The 29 year old retail buyer based in South London who was brought up in down to earthWakefield has admitted that the astute Amstrad boss doesn’t just assess potential through the filmed assignments. He gets to know the candidates in between takes.
Unlike some of the Apprentice hopefuls she had significant grounding in marketing, merchandising and commercial sales with top companies. Before the programme she was earning more or less the salary she was competing for as a buying manager for Superdrug.
She is now looking forward to a bright future full of the challenges she loves. The former brand leader at L’Oreal who had also worked in sales at Colgate and was head-hunted to work in a tough retail role where she overturned an under performing part of the business, had achieved everything she could in fast moving consumer goods before writing her application.
“It wasn’t the salary which attracted me. It was boredom really. I was watching the programme and thought it was brilliant, every task was completely different. It was not being on television but the opportunity of working with some very good high calibre people, including Sir Alan which appealed.”

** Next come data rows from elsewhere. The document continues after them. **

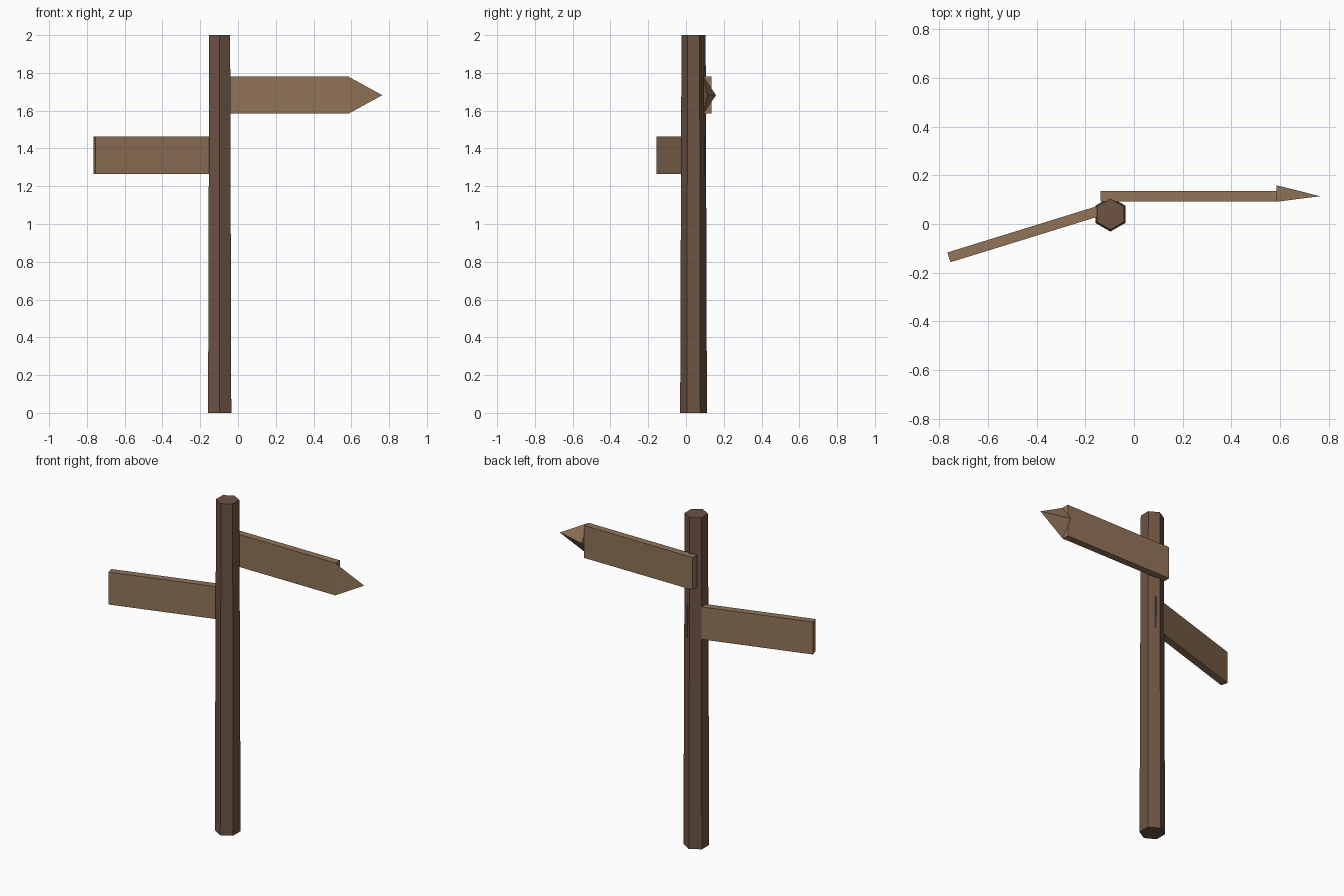
import bpy, math

if "Cube" in bpy.data.objects:
    bpy.data.objects.remove(bpy.data.objects["Cube"])


def material(name, rgb):
    m = bpy.data.materials.new(name)
    m.diffuse_color = (*rgb, 1.0)
    m.use_nodes = True
    m.node_tree.nodes["Principled BSDF"].inputs["Base Color"].default_value = m.diffuse_color
    return m


DARK = material("dark post wood", (0.153, 0.087, 0.057))
LIGHT = material("light board wood", (0.283, 0.175, 0.098))


def finish(name, mat):
    ob = bpy.context.object
    ob.name = name
    ob.data.materials.append(mat)
    return ob


def board(name, center, angle):
    bpy.ops.mesh.primitive_cube_add(size=1, location=center, rotation=(0, 0, angle))
    ob = finish(name, LIGHT)
    ob.scale = (0.725, 0.042, 0.196)
    return ob


# Tapered hexagonal post
bpy.ops.mesh.primitive_cone_add(vertices=6, radius1=0.071, radius2=0.064, depth=2.0,
                                location=(-0.097, 0.04, 1.0))
finish("post", DARK)

# Upper board on the back of the post, lower board angled forward
board("upper_board", (0.224, 0.114, 1.682), 0)
angle = 0.3
end = (-0.760, -0.137)
board("lower_board", (end[0] + 0.3625 * math.cos(angle),
                      end[1] + 0.3625 * math.sin(angle), 1.364), angle)

# Flattened three-sided arrow tip: base corners in y/z, apex towards +x
bpy.ops.mesh.primitive_cone_add(vertices=3, radius1=0.1125, radius2=0, depth=0.178)
tip = finish("arrow_tip", LIGHT)
for v in tip.data.vertices:
    x, y, z = v.co
    v.co = (z, y * 0.4, -x)
tip.location = (0.586 + 0.089, 0.114, 1.682)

She is comfortable with public speaking and had a baptism of fire in front of an audience of 300 middle aged business people. At the Royal Bank of Scotland meeting the audience was keen to know about her Apprentice experiences which she debated during a long and lively Q&A session alongside views on women in business, leadership, motivation, sales and marketing.
As a speaker she is also expected to be a major attraction not only for human resource departments wanting someone to kick start sales teams but also by event managers seeking someone to appeal to teenagers making career choices and helping employees face change.
Taking the guidance from a careers advisor of doing a degree that would bring enjoyment rather than focusing on a specific career, Claire studied equine science at Bristol University after an abortive attempt to study medicine.
In her second year she decided that rather than work in polo yards, take a year out or party like her friends, she would find out as much as she could about achieving her lifestyle aim of owning a farmhouse and horses.
“While others were partying I went to presentations about Mars, L’Oreal, Credit Suisse and the like. I realised being involved with business was definitely what I wanted. I just wanted to get going and get on the career ladder and earn some money,” she said.
Plenty of people have been coming up to her since the programme saying she is a great new role model who will appeal to future entrepreneurs planning their university or business careers. It is clear that now opportunity has come knocking it won’t be long before that farmhouse and stable full of horses becomes reality.